I used to like to take snapshots in my mind of each new school I worked at (there haven’t actually been that many). An image of my first encounter. Just take a second to stand back and look at some unimportant detail, maybe the front door or the stairs. And register that this unfamiliar, anonymous place will soon become incredibly familiar, taken for granted, a tiny detail in the day to day routine.
It feels good sometimes to revisit that moment. To remember that all things familiar have also been unfamiliar. Like remembering the first time you saw a lover’s face, or got off a train in a new town.
With schools it works best of course if you were interviewed somewhere else. For my first job in Italy I was interviewed in a hotel suite in London. It was one of many interviews, I didn’t know at the time that it was going to be my life for the next ten years. There was no reason to take a conscious snapshot, but lots of brief photographic memories still managed to survive.
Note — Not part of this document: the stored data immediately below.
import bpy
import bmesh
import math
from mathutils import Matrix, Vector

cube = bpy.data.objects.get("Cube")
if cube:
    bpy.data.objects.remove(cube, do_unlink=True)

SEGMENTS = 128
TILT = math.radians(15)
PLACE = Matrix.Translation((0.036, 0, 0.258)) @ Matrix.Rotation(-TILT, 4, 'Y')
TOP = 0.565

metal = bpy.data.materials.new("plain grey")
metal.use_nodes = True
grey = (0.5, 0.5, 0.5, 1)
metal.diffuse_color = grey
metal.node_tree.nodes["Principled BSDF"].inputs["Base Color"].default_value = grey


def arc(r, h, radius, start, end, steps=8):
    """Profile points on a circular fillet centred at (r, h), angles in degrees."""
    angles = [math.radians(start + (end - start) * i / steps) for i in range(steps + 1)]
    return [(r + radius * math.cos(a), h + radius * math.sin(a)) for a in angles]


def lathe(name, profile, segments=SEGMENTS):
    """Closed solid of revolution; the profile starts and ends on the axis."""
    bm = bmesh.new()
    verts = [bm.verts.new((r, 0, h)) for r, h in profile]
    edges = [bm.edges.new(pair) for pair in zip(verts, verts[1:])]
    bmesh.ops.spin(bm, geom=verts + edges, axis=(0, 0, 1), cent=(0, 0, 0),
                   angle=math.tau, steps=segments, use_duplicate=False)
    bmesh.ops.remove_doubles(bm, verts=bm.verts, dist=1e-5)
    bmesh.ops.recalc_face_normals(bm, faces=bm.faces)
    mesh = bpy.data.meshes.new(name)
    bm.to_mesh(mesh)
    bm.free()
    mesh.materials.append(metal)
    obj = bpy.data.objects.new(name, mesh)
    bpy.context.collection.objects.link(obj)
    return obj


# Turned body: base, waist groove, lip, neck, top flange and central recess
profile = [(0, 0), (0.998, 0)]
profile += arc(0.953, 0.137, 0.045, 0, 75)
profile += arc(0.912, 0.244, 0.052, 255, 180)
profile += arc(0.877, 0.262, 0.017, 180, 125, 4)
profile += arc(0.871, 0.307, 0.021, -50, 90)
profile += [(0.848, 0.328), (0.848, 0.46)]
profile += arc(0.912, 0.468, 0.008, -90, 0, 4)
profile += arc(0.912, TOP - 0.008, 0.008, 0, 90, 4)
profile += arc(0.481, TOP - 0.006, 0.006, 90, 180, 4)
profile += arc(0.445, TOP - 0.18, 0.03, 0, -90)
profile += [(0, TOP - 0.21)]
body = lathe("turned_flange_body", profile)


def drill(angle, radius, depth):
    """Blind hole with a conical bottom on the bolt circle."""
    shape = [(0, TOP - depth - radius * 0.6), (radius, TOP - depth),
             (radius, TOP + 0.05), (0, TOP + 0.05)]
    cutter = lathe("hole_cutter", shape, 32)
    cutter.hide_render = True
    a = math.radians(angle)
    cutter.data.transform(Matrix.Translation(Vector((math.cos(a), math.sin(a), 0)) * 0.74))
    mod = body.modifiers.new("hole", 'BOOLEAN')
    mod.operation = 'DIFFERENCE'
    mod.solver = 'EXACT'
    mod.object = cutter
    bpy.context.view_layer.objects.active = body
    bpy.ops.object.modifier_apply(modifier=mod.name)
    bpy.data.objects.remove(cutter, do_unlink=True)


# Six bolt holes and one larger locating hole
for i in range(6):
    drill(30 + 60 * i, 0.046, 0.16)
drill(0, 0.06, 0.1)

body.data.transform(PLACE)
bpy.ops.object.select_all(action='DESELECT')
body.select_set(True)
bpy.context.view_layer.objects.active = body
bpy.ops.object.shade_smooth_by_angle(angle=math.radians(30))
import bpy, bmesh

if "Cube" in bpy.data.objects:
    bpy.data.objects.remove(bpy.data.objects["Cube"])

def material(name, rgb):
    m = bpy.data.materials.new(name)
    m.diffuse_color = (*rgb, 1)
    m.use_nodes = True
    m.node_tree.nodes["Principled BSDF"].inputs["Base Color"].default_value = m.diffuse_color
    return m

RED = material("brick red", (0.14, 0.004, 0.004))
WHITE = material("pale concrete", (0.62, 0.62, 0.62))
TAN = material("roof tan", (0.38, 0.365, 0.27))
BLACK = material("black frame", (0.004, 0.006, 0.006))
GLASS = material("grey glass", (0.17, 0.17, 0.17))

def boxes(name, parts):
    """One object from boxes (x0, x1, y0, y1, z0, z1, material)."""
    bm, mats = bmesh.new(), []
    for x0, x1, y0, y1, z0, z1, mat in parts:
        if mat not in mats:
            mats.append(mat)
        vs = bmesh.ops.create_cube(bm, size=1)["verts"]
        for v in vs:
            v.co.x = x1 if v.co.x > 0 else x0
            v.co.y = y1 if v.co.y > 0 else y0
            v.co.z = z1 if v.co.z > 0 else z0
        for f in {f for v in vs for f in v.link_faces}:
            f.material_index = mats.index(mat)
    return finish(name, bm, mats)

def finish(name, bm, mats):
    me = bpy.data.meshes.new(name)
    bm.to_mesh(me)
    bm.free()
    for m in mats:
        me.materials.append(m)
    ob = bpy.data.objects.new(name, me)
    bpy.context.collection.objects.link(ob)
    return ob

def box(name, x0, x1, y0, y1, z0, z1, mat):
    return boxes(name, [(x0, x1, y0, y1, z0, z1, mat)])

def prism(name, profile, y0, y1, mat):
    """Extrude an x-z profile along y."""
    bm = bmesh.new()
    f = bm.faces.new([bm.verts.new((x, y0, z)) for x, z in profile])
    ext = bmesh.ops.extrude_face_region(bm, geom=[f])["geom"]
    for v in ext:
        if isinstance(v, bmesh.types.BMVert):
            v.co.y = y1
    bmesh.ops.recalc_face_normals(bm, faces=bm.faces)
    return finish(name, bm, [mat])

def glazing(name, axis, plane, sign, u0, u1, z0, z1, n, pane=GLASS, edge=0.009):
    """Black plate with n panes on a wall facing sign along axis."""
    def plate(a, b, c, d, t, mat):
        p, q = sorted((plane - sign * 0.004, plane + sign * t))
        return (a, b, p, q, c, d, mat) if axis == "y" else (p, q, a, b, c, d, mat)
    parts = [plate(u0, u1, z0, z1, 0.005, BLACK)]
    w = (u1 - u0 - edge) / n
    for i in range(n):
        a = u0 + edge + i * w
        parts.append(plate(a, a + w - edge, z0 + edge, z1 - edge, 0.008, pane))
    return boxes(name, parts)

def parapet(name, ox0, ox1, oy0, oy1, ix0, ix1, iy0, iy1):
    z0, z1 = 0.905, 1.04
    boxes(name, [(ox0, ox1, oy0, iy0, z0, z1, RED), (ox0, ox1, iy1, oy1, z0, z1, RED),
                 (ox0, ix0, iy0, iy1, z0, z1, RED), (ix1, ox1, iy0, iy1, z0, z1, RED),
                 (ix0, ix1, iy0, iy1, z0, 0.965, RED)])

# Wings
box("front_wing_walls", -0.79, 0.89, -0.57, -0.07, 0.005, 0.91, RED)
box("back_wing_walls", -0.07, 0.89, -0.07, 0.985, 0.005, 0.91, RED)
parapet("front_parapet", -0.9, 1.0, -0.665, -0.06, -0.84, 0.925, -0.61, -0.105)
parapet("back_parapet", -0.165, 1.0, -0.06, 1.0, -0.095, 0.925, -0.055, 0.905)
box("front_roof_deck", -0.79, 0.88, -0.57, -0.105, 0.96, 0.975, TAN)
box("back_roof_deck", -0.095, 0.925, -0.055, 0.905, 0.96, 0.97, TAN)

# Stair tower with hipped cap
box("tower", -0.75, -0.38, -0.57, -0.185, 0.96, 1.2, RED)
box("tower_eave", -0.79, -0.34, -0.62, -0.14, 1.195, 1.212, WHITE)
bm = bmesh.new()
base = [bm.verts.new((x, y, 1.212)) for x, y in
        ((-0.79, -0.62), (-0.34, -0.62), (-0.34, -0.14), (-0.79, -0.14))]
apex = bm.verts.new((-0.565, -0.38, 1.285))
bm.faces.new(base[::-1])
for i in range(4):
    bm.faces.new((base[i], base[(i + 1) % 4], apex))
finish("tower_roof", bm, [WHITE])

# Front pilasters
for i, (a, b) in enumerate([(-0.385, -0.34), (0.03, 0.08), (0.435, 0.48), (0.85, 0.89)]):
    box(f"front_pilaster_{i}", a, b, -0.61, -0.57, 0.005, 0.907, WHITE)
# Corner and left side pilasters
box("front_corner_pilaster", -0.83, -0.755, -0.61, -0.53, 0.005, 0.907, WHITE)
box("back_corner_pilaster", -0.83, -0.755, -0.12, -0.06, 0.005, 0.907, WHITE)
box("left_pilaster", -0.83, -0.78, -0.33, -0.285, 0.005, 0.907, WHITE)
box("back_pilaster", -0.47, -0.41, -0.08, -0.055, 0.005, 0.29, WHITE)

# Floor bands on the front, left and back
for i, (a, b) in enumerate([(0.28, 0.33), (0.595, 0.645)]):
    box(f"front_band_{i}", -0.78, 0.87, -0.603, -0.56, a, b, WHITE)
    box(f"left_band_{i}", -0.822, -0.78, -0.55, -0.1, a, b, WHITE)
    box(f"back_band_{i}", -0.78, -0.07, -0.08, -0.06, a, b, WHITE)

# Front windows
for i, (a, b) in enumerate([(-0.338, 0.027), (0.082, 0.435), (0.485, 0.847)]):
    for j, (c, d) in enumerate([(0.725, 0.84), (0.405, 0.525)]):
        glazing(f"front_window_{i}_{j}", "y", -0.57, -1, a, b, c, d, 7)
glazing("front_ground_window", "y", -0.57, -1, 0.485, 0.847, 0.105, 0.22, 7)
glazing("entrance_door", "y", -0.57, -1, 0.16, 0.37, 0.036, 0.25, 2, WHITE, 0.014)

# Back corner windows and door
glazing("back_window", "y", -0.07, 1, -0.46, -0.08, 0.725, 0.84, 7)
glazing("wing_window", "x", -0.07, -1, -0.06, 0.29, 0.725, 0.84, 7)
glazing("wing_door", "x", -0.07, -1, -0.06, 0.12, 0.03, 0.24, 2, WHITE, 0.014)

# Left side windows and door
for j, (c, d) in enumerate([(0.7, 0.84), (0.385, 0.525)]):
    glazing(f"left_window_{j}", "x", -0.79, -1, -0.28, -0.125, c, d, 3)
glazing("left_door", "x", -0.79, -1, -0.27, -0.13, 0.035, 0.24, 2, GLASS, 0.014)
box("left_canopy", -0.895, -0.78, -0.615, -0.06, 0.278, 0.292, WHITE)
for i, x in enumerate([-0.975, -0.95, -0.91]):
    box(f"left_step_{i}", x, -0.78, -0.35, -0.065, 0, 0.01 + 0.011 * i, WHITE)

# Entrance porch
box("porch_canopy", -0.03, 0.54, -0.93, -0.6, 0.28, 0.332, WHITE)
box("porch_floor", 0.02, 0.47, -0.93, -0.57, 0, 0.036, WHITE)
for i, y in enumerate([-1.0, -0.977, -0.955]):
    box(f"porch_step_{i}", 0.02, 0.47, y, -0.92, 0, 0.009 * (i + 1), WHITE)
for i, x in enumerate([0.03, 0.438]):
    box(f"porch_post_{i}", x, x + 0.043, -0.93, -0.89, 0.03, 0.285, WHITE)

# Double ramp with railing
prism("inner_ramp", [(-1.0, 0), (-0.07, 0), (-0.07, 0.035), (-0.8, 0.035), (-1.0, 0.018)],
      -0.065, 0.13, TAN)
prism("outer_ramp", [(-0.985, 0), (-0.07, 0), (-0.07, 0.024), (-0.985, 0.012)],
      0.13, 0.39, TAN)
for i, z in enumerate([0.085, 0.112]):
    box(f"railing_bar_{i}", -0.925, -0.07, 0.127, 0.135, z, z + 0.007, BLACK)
I’m amazed that, twenty five years on, I can still remember what I was wearing, and how I’d done my hair, and the spiral staircase that lead from the main room in the suite to a small upstairs room where the interview was held.
And on the trip out to Italy there were so many subconscious snapshots. So many new sights that would become so, so familiar over the next ten years. The bus station in Rome, the mountain villages in Abruzzo perched high on the top of hills, the maze of narrow, pebbled streets in the old medieval town centre. The insect like buzz of the passeggiata (the evening “stroll” for want of a better word) along the main street under the portici ( a street lined by covered pavements where you can walk and talk whatever the weather).
But most clearly, my first conscious snapshot – the door to the school and the bend in the one flight of stairs up to the first floor. I remember stopping and looking and taking it in, knowing it would soon fade into familiarity. I can still see that first day on the steps so clearly. Not only as an image, but as a physical sensation as well, thick walls cooling the air, eyes adjusting from bright sunlight to dark shadows.
There have been other snapshots too in Reading, Canterbury, Madrid, Eger, Cadiz … All focusing on small details. All equally clear.
I often use images in class, mental as well as real. But I’ve never used this particular one before. I think I will. Maybe with one of my new classes in October. I’ll ask my students to come back down to the entrance, to choose and compare their own details and perceptions, maybe even take some photos. Then we’ll shelve it and come back to it later on, at the end of term, at the end of the course maybe and see what they remember.